By Alex Distefano
By Scott Snowden
By Anna Merlan
By Steve Almond
By Jena Ardell
By Jon Campbell
By Alan Scherstuhl
By Tessa Stuart
"You must be nice to him," Wendy impressed on her brothers. "What could we do if he were to leave us?" "We could go back," Michael said. "How could we ever find our way back without him?" "Well, then, we could go on," said John. "That is the awful thing, John. We should have to go on, for we don't know how to stop." This was true; Peter had forgotten to show them how to stop.

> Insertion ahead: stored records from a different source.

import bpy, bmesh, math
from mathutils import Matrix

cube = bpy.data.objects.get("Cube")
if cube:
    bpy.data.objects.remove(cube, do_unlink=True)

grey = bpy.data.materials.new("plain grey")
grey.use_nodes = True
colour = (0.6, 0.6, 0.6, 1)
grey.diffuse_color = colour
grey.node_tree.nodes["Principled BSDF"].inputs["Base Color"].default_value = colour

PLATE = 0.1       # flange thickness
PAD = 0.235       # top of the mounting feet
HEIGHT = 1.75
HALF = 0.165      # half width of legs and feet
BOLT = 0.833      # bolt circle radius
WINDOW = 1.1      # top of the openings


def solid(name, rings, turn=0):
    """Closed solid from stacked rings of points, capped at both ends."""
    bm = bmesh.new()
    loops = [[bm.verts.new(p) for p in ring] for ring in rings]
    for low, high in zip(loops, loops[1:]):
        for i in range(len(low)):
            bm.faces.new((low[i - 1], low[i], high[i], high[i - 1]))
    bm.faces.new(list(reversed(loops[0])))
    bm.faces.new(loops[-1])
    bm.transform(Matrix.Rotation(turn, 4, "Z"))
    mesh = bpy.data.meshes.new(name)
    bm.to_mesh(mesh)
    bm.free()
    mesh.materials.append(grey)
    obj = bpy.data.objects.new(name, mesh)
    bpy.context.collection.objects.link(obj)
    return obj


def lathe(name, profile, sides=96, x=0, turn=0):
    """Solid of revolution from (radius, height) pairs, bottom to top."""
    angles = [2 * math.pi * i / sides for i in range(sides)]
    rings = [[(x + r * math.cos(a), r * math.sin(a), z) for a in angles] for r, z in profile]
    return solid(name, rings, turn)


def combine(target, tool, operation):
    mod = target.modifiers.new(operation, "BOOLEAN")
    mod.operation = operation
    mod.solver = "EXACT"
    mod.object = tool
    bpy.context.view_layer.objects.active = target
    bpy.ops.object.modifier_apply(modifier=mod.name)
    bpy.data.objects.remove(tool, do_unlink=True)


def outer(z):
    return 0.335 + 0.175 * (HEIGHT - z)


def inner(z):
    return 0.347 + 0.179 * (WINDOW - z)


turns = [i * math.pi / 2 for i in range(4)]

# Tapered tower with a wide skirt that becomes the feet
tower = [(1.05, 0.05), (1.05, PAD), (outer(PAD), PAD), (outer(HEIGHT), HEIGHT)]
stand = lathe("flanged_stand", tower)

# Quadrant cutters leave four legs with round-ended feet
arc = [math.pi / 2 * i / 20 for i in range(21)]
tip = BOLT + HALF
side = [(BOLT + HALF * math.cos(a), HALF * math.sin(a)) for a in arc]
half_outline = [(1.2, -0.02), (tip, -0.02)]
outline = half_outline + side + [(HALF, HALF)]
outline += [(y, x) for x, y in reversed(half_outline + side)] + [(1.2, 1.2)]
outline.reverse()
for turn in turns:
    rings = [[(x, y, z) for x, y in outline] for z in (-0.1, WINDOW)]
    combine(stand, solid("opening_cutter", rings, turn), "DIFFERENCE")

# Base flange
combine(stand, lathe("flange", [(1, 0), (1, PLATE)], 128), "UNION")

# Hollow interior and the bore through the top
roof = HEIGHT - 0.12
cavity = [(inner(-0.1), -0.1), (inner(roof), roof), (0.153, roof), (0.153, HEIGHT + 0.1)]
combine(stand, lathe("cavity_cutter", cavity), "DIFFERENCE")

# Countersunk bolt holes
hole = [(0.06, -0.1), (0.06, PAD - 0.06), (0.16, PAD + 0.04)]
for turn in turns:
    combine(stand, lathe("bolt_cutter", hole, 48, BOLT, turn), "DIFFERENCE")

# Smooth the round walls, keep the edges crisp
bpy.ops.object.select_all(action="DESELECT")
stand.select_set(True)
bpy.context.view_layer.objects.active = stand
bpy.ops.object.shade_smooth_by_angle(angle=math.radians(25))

When it comes to the war in Iraq, Kerry is likewise forced to concede that simply turning around and going home is not an option. "We have to succeed. We can't leave a failed Iraq," he said in the first presidential debate. "But that doesn't mean it wasn't a mistake of judgment to go there and take the focus off of Osama bin Laden." This hardly amounts to flip-flopping, but Bush's fictions, like Peter Pan's, have total authority. "Osama bin Laden isn't going to determine how we defend ourselves," he snapped at Kerry. "The right action was in Iraq. My opponent calls it a mistake. It wasn't a mistake." Bush hasn't told us how he plans to stop, but in this time of war, if the Republicans tell us that the economy is improving, or that Bush will keep us safe, or that Peter Pan is green, who are we to question them? Kerry says Bush lives in a "fantasy world of spin"the problem is, a lot of Americans want to live there with him.
This leaves the Democrats in a bind: If they point out Bush's failures or the lack of real food on the tables of Neverland, they're accused of insulting our allies and sending "mixed signals." Kerry's mature reasoning is labeled suspicious and disloyal, whereas commitment to the fantasy of Bush's strong leadership is noble, a sign of team spirit. The real Peter Pan would have approved.
Unlike the Family Feud competitors, the presidential candidates get to debate the validity of each other's claims. How astonishing, then, to watch Bush continuing to boast of the pirates he has slain and the victories he has won. "I've said Peter Pan is green, and the American people know where I stand," smirks the Bush in my mind. "My opponent claims he doesn't know what color Peter Pan is."
Cut to Kerry, droning: "While it is true that Peter Pan is often depicted wearing green, that's only a convention of late-20th-century stage and screen adaptations. In fact, Barrie's text describes him as being 'clad in skeleton leaves,' which I suppose are brownish. And as for his skin color . . . "
Cue the Bush supporters: "Flip-flop! Mixed signals!" No matter how groundless Bush's claims or how clear Kerry's rebuttal, the election will still be the national version of Family Feud, and public opinion is a stubborn, slow-changing thing.
The producers of Feud can avoid embarrassment by sticking to non-literature-based categories like "Popular Names for Dogs." An entire family that can't come up with Fido or Spot may be pathetic, but they're not really wrongand more importantly, the welfare of the free world will probably never rest in their hands. In the election the stakes are somewhat higher, and the Democrats are banking on the willingness of the lost-boy swing voters to question what their current leader is telling them. If voters prefer to stay in Bush's fantasy world, survey says: straight on till morning.
Mollie Wilson's last essay for theVoice was "The Passion of the Hargitay."